__PROBLEM__.
Go over the data and keep only the lines that include "temp".

__DATA TO USE__.
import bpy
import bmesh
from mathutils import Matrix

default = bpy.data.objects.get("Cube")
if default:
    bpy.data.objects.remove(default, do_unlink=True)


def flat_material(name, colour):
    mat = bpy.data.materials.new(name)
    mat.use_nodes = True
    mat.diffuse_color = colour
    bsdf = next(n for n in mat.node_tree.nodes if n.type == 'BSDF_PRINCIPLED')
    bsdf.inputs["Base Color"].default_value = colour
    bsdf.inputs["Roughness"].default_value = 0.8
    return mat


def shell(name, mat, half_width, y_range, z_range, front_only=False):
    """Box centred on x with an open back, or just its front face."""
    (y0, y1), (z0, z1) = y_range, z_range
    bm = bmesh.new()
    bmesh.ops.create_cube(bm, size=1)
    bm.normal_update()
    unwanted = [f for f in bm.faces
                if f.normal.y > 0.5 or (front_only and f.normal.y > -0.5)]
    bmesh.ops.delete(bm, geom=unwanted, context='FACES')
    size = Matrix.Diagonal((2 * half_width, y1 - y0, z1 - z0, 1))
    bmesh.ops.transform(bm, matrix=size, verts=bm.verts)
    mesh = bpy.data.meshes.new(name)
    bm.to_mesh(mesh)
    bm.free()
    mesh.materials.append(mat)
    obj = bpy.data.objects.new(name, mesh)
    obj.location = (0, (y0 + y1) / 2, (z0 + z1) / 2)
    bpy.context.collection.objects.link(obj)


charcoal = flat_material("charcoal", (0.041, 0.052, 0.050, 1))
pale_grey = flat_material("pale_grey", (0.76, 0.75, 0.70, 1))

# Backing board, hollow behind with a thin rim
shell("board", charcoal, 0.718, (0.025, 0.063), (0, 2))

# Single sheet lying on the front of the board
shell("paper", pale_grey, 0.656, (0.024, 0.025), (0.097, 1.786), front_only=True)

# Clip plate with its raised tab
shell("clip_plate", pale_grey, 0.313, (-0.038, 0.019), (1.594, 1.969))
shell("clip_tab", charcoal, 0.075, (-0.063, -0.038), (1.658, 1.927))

* * *

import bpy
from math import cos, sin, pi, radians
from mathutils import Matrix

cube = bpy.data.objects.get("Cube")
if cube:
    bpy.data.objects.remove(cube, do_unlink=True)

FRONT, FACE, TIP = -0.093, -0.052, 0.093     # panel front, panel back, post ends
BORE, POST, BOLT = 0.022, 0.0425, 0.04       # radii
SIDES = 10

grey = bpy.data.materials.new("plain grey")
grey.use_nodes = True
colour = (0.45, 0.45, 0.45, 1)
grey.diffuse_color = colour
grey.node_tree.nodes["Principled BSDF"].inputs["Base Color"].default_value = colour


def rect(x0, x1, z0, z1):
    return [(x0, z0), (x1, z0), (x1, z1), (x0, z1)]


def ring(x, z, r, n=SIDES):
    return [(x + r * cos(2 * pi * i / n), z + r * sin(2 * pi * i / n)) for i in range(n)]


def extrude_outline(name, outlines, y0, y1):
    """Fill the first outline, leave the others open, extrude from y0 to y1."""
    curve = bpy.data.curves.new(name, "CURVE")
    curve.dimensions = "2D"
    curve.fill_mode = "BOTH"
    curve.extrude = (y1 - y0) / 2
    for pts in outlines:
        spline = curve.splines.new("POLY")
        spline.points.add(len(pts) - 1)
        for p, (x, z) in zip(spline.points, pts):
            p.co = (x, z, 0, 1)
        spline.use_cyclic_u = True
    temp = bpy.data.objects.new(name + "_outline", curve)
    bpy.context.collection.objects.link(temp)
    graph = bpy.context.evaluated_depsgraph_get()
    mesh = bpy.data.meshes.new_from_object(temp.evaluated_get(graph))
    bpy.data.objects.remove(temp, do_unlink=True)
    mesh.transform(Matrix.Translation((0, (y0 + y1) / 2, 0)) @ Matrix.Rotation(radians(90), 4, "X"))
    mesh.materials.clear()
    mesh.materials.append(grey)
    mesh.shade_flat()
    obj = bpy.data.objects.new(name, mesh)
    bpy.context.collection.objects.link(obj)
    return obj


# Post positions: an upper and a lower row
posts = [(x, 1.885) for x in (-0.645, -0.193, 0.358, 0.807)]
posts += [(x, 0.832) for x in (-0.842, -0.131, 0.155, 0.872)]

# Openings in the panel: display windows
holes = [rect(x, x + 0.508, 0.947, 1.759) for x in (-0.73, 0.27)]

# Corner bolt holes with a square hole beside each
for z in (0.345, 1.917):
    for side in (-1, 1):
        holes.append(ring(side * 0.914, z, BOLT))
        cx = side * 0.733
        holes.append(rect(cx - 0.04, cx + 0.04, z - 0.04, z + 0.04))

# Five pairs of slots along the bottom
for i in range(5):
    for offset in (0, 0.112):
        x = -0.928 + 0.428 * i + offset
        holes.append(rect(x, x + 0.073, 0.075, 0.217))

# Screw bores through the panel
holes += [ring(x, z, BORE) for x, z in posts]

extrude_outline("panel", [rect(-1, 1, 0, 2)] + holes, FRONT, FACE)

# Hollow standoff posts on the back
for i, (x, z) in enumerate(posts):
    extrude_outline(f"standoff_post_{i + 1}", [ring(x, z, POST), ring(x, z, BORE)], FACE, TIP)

...

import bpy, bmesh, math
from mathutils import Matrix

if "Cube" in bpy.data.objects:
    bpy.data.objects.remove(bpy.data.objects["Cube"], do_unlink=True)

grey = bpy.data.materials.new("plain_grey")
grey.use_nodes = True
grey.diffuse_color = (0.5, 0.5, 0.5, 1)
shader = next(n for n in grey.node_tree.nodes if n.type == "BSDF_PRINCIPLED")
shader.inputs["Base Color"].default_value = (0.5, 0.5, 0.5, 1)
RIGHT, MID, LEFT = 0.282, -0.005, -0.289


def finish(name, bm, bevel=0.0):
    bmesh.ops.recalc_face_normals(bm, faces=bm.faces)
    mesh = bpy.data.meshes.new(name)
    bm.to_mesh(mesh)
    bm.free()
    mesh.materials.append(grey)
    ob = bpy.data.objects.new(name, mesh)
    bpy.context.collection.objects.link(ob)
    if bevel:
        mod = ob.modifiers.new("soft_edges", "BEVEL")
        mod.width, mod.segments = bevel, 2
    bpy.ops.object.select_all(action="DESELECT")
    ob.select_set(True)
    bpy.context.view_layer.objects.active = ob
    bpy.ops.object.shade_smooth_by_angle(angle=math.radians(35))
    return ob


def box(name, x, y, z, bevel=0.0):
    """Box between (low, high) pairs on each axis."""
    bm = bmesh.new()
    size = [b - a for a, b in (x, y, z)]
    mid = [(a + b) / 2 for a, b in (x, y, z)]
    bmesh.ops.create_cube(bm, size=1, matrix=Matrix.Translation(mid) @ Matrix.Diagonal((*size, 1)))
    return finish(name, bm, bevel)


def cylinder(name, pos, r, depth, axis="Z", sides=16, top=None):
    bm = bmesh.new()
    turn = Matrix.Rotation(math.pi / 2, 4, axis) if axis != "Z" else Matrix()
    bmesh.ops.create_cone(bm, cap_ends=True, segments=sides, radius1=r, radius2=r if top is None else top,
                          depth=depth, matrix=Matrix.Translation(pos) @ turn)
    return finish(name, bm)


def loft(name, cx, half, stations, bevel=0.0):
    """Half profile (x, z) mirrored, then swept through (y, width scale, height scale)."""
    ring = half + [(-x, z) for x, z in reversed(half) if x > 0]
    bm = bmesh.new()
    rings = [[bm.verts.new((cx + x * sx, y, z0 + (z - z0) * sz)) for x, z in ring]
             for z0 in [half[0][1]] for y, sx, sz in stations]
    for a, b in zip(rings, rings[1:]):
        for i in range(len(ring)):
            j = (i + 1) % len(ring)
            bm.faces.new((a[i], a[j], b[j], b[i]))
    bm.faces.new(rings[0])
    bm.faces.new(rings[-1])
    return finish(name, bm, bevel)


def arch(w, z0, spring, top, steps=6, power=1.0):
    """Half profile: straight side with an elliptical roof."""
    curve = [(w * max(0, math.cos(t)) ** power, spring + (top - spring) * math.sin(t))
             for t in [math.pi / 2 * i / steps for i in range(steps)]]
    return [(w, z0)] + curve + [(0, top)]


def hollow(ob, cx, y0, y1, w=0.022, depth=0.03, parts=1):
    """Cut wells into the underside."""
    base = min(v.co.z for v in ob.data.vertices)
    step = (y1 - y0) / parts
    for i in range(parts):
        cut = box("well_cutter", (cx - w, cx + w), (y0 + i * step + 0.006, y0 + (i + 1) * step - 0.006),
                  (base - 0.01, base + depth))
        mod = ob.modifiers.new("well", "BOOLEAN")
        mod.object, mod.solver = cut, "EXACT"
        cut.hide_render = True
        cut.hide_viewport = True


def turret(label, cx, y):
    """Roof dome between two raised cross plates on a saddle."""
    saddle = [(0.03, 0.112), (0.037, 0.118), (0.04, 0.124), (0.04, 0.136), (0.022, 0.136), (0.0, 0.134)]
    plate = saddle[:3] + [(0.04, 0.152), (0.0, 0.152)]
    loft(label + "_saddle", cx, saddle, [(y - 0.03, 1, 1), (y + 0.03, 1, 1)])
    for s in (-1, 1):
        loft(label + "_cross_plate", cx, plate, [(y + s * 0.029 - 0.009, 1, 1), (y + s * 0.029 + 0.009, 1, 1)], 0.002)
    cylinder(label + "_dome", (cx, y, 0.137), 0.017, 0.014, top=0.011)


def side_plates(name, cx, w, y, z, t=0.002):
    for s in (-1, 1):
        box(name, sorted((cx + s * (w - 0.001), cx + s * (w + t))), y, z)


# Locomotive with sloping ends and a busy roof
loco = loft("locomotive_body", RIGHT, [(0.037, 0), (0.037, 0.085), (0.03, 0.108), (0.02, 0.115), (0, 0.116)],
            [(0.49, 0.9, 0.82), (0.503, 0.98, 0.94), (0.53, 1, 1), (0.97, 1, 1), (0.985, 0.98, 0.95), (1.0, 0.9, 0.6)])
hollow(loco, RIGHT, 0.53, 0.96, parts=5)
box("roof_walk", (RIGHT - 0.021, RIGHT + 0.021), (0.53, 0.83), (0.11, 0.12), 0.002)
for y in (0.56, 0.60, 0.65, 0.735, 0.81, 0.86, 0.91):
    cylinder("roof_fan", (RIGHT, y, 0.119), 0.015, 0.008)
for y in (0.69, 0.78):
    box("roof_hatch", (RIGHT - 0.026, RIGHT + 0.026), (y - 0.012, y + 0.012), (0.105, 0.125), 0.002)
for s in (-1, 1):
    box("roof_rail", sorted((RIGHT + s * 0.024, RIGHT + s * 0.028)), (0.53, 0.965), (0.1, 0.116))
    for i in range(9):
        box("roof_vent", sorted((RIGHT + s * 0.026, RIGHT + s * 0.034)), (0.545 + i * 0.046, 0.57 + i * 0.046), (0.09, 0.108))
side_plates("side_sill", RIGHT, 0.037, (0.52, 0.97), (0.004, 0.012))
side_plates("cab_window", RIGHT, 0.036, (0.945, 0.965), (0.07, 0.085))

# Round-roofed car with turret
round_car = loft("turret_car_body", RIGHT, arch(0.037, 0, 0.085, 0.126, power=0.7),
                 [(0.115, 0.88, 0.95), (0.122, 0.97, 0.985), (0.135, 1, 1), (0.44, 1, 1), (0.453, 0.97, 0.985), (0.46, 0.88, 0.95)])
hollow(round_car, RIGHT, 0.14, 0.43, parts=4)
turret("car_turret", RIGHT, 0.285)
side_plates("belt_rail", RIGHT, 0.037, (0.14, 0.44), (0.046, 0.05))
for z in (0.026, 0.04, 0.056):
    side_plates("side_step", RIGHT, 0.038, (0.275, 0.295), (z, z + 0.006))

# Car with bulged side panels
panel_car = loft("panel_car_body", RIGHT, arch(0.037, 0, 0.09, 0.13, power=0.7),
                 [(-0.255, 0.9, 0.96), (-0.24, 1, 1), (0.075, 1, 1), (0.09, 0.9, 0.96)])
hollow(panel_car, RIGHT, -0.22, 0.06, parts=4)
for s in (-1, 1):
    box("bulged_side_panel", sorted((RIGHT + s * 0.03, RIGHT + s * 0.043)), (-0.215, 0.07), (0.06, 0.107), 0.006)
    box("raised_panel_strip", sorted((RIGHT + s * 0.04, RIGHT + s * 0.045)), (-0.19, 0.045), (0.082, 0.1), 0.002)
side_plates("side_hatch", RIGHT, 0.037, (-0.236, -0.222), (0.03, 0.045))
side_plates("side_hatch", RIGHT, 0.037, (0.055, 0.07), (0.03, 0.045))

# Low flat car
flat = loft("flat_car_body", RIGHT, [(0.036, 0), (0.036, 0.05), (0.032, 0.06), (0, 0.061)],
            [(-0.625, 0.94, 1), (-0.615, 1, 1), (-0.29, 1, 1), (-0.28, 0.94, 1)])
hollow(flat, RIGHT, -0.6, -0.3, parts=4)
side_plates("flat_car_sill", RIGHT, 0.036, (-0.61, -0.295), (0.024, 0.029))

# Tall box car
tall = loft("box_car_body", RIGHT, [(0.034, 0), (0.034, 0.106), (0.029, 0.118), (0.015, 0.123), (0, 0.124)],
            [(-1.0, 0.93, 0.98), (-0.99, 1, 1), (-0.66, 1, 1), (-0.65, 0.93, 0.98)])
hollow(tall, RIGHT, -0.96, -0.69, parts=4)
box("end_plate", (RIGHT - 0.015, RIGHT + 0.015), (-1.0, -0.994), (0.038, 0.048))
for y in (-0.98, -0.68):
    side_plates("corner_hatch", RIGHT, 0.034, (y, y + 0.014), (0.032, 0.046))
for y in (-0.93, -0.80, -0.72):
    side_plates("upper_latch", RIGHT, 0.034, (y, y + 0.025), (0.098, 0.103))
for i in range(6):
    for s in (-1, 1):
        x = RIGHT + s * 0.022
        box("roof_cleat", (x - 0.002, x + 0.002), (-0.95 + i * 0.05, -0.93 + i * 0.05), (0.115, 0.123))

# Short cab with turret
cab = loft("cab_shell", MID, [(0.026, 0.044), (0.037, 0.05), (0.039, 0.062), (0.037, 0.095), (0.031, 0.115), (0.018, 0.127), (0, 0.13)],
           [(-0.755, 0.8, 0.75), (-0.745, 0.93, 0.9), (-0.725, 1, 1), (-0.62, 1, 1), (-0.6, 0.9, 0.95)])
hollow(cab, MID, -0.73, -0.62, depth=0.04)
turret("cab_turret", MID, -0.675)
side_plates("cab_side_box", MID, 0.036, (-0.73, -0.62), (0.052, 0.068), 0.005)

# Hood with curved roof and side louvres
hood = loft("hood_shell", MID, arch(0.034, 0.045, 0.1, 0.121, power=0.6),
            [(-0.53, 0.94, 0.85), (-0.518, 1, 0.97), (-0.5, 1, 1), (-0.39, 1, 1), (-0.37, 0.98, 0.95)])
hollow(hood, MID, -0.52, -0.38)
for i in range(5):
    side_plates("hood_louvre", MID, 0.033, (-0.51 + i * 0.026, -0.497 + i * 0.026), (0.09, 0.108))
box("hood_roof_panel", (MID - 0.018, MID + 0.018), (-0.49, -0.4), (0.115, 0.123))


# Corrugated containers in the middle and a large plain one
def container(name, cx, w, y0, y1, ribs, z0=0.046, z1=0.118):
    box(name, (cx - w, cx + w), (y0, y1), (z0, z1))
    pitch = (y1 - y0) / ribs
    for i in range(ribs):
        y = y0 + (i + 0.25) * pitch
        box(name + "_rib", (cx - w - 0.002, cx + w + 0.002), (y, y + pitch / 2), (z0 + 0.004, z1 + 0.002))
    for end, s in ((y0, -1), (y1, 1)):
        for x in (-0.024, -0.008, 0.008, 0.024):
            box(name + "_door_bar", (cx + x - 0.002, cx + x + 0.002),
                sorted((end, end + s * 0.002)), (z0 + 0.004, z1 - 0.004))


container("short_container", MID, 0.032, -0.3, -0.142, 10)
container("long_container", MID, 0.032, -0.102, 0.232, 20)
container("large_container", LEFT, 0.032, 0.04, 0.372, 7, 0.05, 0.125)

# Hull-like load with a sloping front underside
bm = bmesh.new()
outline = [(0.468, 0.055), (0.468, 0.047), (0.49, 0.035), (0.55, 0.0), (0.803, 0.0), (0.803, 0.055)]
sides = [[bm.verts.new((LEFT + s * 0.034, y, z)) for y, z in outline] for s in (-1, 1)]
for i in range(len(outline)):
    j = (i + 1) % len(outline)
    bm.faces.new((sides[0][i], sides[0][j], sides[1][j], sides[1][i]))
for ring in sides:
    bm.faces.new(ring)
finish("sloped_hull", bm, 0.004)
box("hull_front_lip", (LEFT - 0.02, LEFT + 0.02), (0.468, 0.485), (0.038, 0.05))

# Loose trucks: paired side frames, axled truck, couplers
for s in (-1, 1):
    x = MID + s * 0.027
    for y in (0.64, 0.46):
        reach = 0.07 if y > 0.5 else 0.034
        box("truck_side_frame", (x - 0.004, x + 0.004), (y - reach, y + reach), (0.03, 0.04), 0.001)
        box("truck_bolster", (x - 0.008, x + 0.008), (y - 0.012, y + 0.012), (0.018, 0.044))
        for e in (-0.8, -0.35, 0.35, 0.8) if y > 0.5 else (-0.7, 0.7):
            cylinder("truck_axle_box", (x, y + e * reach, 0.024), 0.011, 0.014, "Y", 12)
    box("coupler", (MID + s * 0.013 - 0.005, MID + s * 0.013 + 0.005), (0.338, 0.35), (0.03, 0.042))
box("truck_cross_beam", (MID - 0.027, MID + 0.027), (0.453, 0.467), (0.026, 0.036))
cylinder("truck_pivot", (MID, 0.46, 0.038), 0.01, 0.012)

__TASK RESPONSE__.
    temp = bpy.data.objects.new(name + "_outline", curve)
    bpy.context.collection.objects.link(temp)
    mesh = bpy.data.meshes.new_from_object(temp.evaluated_get(graph))
    bpy.data.objects.remove(temp, do_unlink=True)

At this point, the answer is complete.